AIM OF THE TASK :: Using the material below, return exactly the lines between the one holding "t = min(1, max(0, (x - a) / (b - a)))" and the one holding "half[-1] = (0, y, half[-1][2] + notch)", inclusive, and no others.

THE DATA ::
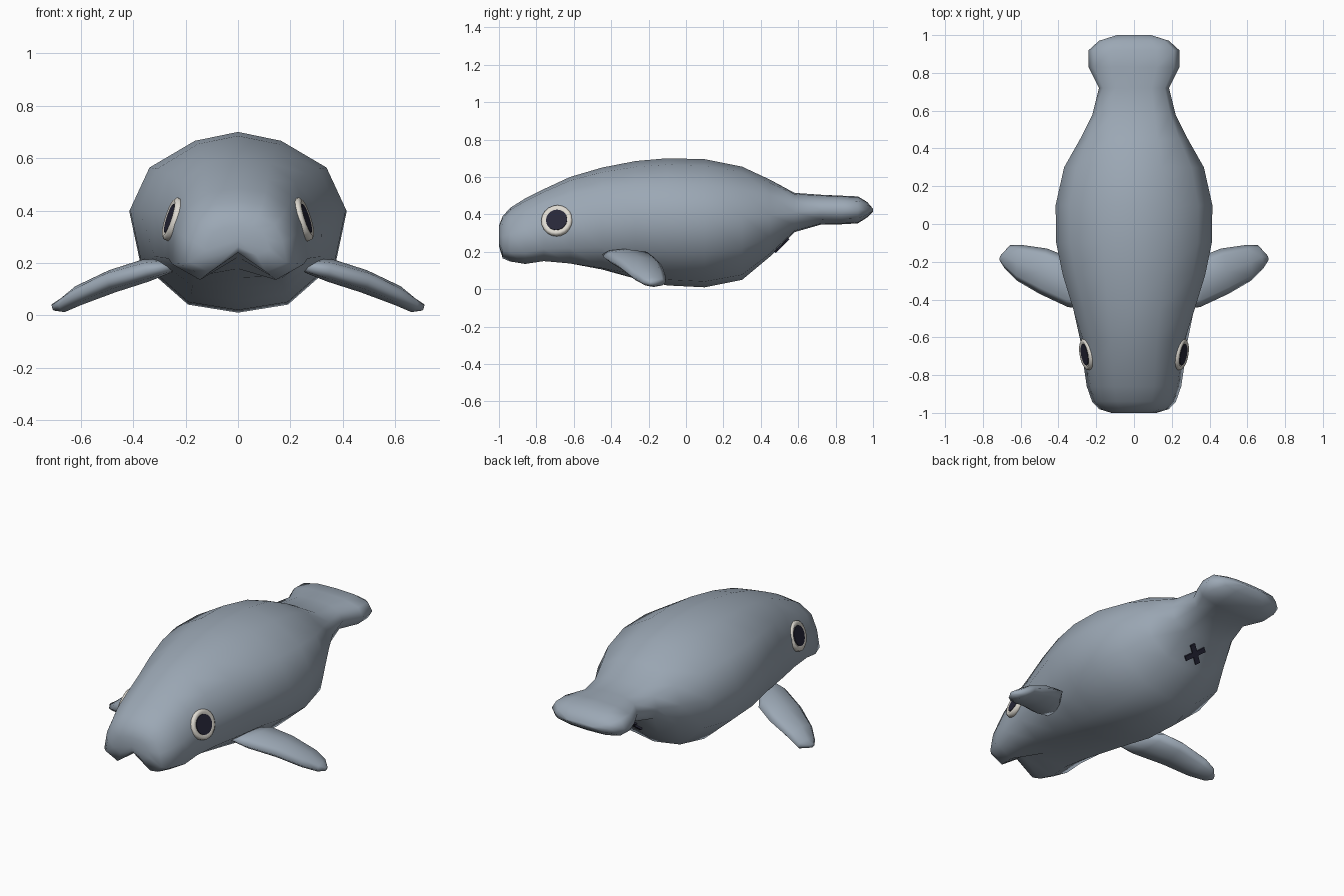
import bpy, bmesh, math
from mathutils import Vector, Matrix

if "Cube" in bpy.data.objects:
    bpy.data.objects.remove(bpy.data.objects["Cube"])


def material(name, rgb):
    m = bpy.data.materials.new(name)
    m.diffuse_color = (*rgb, 1)
    m.use_nodes = True
    m.node_tree.nodes["Principled BSDF"].inputs["Base Color"].default_value = m.diffuse_color
    return m


SKIN = material("blue grey skin", (0.33, 0.39, 0.46))
WHITE = material("eye white", (0.72, 0.69, 0.63))
DARK = material("dark", (0.02, 0.02, 0.04))


def finish(name, bm, mat, smooth=True):
    bmesh.ops.recalc_face_normals(bm, faces=bm.faces)
    me = bpy.data.meshes.new(name)
    bm.to_mesh(me)
    bm.free()
    me.materials.append(mat)
    for p in me.polygons:
        p.use_smooth = smooth
    ob = bpy.data.objects.new(name, me)
    bpy.context.collection.objects.link(ob)
    return ob


def loft(name, rings, mat):
    """Skin closed rings of points and cap both ends with fans."""
    bm = bmesh.new()
    rows = [[bm.verts.new(p) for p in r] for r in rings]
    n = len(rows[0])
    for a, b in zip(rows, rows[1:]):
        for i in range(n):
            j = (i + 1) % n
            bm.faces.new((a[i], a[j], b[j], b[i]))
    for r in (rows[0], rows[-1]):
        c = bm.verts.new(sum((v.co for v in r), Vector()) / n)
        for i in range(n):
            bm.faces.new((r[i], r[(i + 1) % n], c))
    return finish(name, bm, mat)


# Half cross-sections, top to bottom: (share of half width, share of height)
HEAD = [(0, 1), (.42, .96), (.76, .80), (.92, .52), (1, .17), (.58, 0), (0, .02)]
TRUNK = [(0, 1), (.40, .95), (.82, .80), (1, .565), (.90, .28), (.46, .045), (0, 0)]
TAIL = [(0, 1), (.50, .97), (.88, .82), (1, .5), (.88, .18), (.50, .03), (0, 0)]

# Body stations: y, half width, bottom, top, mouth notch depth
STATIONS = [
    (-1.00, .12, .23, .34, .03), (-.98, .185, .165, .39, .07),
    (-.94, .222, .148, .435, .09), (-.86, .250, .135, .485, .08),
    (-.76, .265, .15, .535, .02), (-.62, .287, .135, .60, 0),
    (-.45, .335, .10, .65, 0), (-.27, .380, .055, .685, 0),
    (-.10, .412, .02, .70, 0), (.10, .415, .01, .695, 0),
    (.30, .370, .05, .655, 0), (.45, .285, .175, .585, 0),
    (.58, .220, .305, .515, 0), (.72, .185, .345, .505, 0),
    (.83, .240, .347, .50, 0), (.92, .240, .352, .496, 0),
    (.97, .185, .385, .465, 0), (1.0, .09, .415, .43, 0)]


def smoothstep(a, b, x):
    t = min(1, max(0, (x - a) / (b - a)))
    return t * t * (3 - 2 * t)


def body_ring(y, w, lo, hi, notch):
    h, t = smoothstep(-.75, -.15, y), smoothstep(.3, .65, y)
    half = []
    for a, b, c in zip(HEAD, TRUNK, TAIL):
        p = Vector(a).lerp(Vector(b), h).lerp(Vector(c), t)
        half.append((p.x * w, y, lo + p.y * (hi - lo)))
    half[-1] = (0, y, half[-1][2] + notch)
    return half + [(-x, yy, z) for x, yy, z in half[-2:0:-1]]


body = loft("body", [body_ring(*s) for s in STATIONS], SKIN)

# Flipper stations: leading x, y, trailing x, y, height, half thickness
FLIPPER = [(.22, -.45, .27, -.30, .195, .025), (.35, -.44, .36, -.17, .17, .042),
           (.50, -.37, .46, -.13, .13, .042), (.62, -.30, .60, -.11, .075, .036),
           (.685, -.235, .655, -.11, .038, .026), (.71, -.195, .705, -.165, .03, .012)]


def flipper_ring(side, lx, ly, tx, ty, z, th):
    ring = []
    for k in range(8):
        a = math.tau * k / 8
        u, v = .5 + .5 * math.cos(a), math.sin(a) * th
        ring.append((side * (lx + (tx - lx) * u + .3 * v), ly + (ty - ly) * u, z + v))
    return ring


for side, label in ((1, "right"), (-1, "left")):
    loft(label + "_flipper", [flipper_ring(side, *f) for f in FLIPPER], SKIN)

    # Eye: a flat rim around a dark disc, leaning with the head
    normal = Vector((side * .94, -.17, .30)).normalized()
    frame = Matrix.Translation((side * .250, -.69, .367)) @ normal.to_track_quat('Z', 'Y').to_matrix().to_4x4()
    rim = [[frame @ Vector((r * math.cos(math.tau * i / 20), r * math.sin(math.tau * i / 20), z))
            for i in range(20)]
           for r, z in ((.086, -.02), (.084, .008), (.072, .017), (.056, .009))]
    loft(label + "_eye_rim", rim, WHITE)
    bm = bmesh.new()
    bmesh.ops.create_cone(bm, cap_ends=True, segments=20, radius1=.057, radius2=.057,
                          depth=.008, matrix=frame @ Matrix.Translation((0, 0, .010)))
    finish(label + "_pupil", bm, DARK, False)

# Small crossed mark under the tail root
slope = Matrix.Translation((0, .51, .236)) @ Matrix.Rotation(math.radians(45), 4, 'X')
bm = bmesh.new()
for turn in (45, -45):
    bmesh.ops.create_cube(bm, size=1, matrix=slope @ Matrix.Rotation(math.radians(turn), 4, 'Z')
                          @ Matrix.Diagonal((.12, .028, .016, 1)))
finish("belly_mark", bm, DARK, False)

RESPONSE AREA ::
    t = min(1, max(0, (x - a) / (b - a)))
    return t * t * (3 - 2 * t)


def body_ring(y, w, lo, hi, notch):
    h, t = smoothstep(-.75, -.15, y), smoothstep(.3, .65, y)
    half = []
    for a, b, c in zip(HEAD, TRUNK, TAIL):
        p = Vector(a).lerp(Vector(b), h).lerp(Vector(c), t)
        half.append((p.x * w, y, lo + p.y * (hi - lo)))
    half[-1] = (0, y, half[-1][2] + notch)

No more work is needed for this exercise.